Jürgen Riedel and Hector Zenil
We exhaustively explore the reprogrammability capabilities and the intrinsic universality of the Cartesian product P × C of the space P of all possible computer programs of increasing size and the space C of all possible compilers of increasing length such that p ∈ P emulates p’ ∈ P with T |p’| = |p| under a coarse-graining transformation T. Our approach yields a novel perspective on the complexity, controllability, causality and (re)programmability discrete dynamical systems. We find evidence that the density of (qualitatively different) computer programs that can be reprogrammed grows asymptotically as a function of program and compiler size.
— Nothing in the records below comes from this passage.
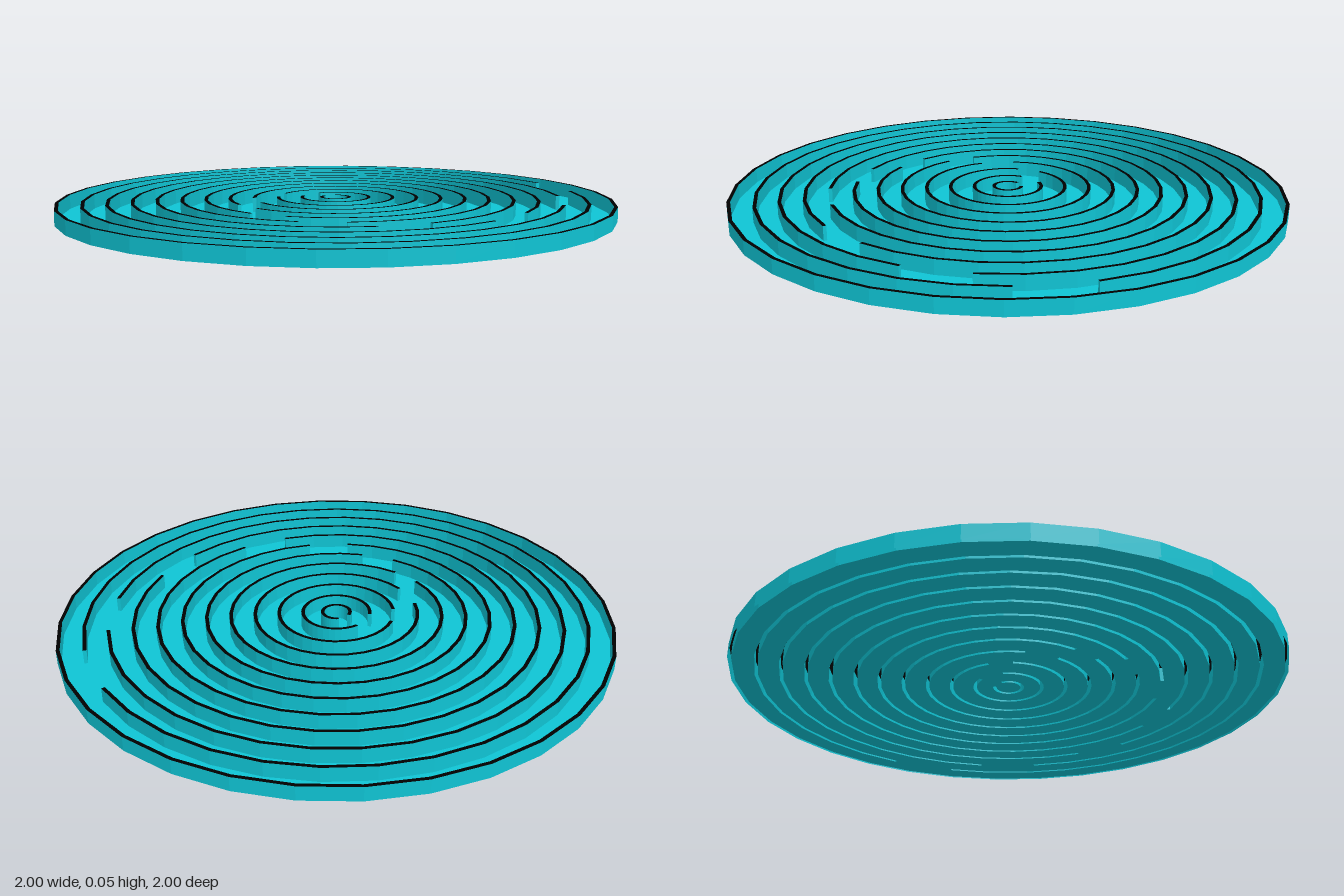
import * as THREE from 'three';

const HEIGHT = 0.052, THICK = 0.013, SEGMENTS = 32;

// Inner walls from outside in: [centre radius, gap start, gap end] in degrees from +x towards +z
const WALLS = [
  [0.905, -40, -24], [0.819, -16, 0], [0.732, 16, 32], [0.645, 48, 64],
  [0.557, 72, 88], [0.471, 96, 112], [0.384, 120, 136], [0.296, 137, 161],
  [0.209, 168, 192], [0.122, 182, 226], [0.05, 202, 254],
];

const teal = new THREE.MeshStandardMaterial({ color: 0x0fc4d4, side: THREE.DoubleSide });
const black = new THREE.MeshStandardMaterial({ color: 0x000000, side: THREE.DoubleSide });

// Points along an arc in plan; plan y is -z
function arc(radius, from, to) {
  const points = [];
  for (let i = 0; i <= SEGMENTS; i++) {
    const a = THREE.MathUtils.degToRad(from + (to - from) * i / SEGMENTS);
    points.push(new THREE.Vector2(radius * Math.cos(a), -radius * Math.sin(a)));
  }
  return points;
}

// Flat face from an outline with holes, laid at height y and facing up
function flatFace(outline, holes, y) {
  const shape = new THREE.Shape(outline);
  shape.holes = holes.map((h) => new THREE.Path(h));
  return new THREE.ShapeGeometry(shape).rotateX(-Math.PI / 2).translate(0, y, 0);
}

// Upright faces along a closed outline, without caps
function upright(outline) {
  const position = [];
  outline.forEach((p, i) => {
    const q = outline[(i + 1) % outline.length];
    if (p.distanceTo(q) < 1e-6) return;
    const corner = (v, y) => [v.x, y, -v.y];
    const a = corner(p, 0), b = corner(q, 0), c = corner(q, HEIGHT), d = corner(p, HEIGHT);
    position.push(...a, ...b, ...c, ...a, ...c, ...d);
  });
  const geometry = new THREE.BufferGeometry();
  geometry.setAttribute('position', new THREE.Float32BufferAttribute(position, 3));
  geometry.computeVertexNormals();
  return geometry;
}

function addMesh(parent, name, geometry, material) {
  const mesh = new THREE.Mesh(geometry, material);
  mesh.name = name;
  parent.add(mesh);
}

export function createModel() {
  const model = new THREE.Group();
  model.name = 'circularMaze';

  // Closed outer rim
  const rimOuter = arc(1, 360, 0).slice(0, -1);
  const rimInner = arc(1 - THICK, 0, 360).slice(0, -1);
  const rim = new THREE.Group();
  rim.name = 'outerRim';
  addMesh(rim, 'rimOutside', upright(rimOuter), teal);
  addMesh(rim, 'rimInside', upright(rimInner), teal);
  addMesh(rim, 'rimTop', flatFace(rimOuter, [rimInner], HEIGHT), black);
  model.add(rim);

  // Concentric walls, each with one gap, hollow below
  const outlines = WALLS.map(([r, start, end]) => [
    ...arc(r + THICK / 2, start + 360, end),
    ...arc(r - THICK / 2, end, start + 360),
  ]);
  outlines.forEach((outline, i) => {
    const wall = new THREE.Group();
    wall.name = `mazeWall${i + 1}`;
    addMesh(wall, 'wallSides', upright(outline), teal);
    addMesh(wall, 'wallTop', flatFace(outline, [], HEIGHT), black);
    model.add(wall);
  });

  // Thin floor, open under the walls
  addMesh(model, 'floor', flatFace(rimInner.slice().reverse(), outlines, 0), teal);

  return model;
}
To illustrate these findings we show a series of behavioural boundary crossing results, including emulations (for all initial conditions) of Wolfram class 2 Elementary Cellular Automata (ECA) by Class 1 ECA, emulations of Classes 1, 2 and 3 ECA by Class 2 and 3 ECA, and of Classes 1, 2 and 3 by Class 3 ECA, along with results of even greater emulability for general CA (neighbourhood r = 3/2), including Class 1 CA emulating Classes 2 and 3, and Classes 3 and 4 emulating all other classes (1, 2, 3 and 4). The emulations occur with only a linear overhead and can be considered computationally efficient. We also found that there is no hacking strategy to compress the search space based on compiler profiling in terms of e.g. similarity or complexity, suggesting that no strategy other than exhaustive search is viable. We also introduce emulation networks, derive a topologically-based measure of complexity based upon out- and in-degree connectivity, and establish bridges to fundamental ideas of complexity, universality, causality and dynamical systems.
Keywords: Cellular automata; intrinsic universality; sensitivity; computer simulation; automata theory; compilers; dynamical systems; reprogrammability; causality; turing-universality; controllability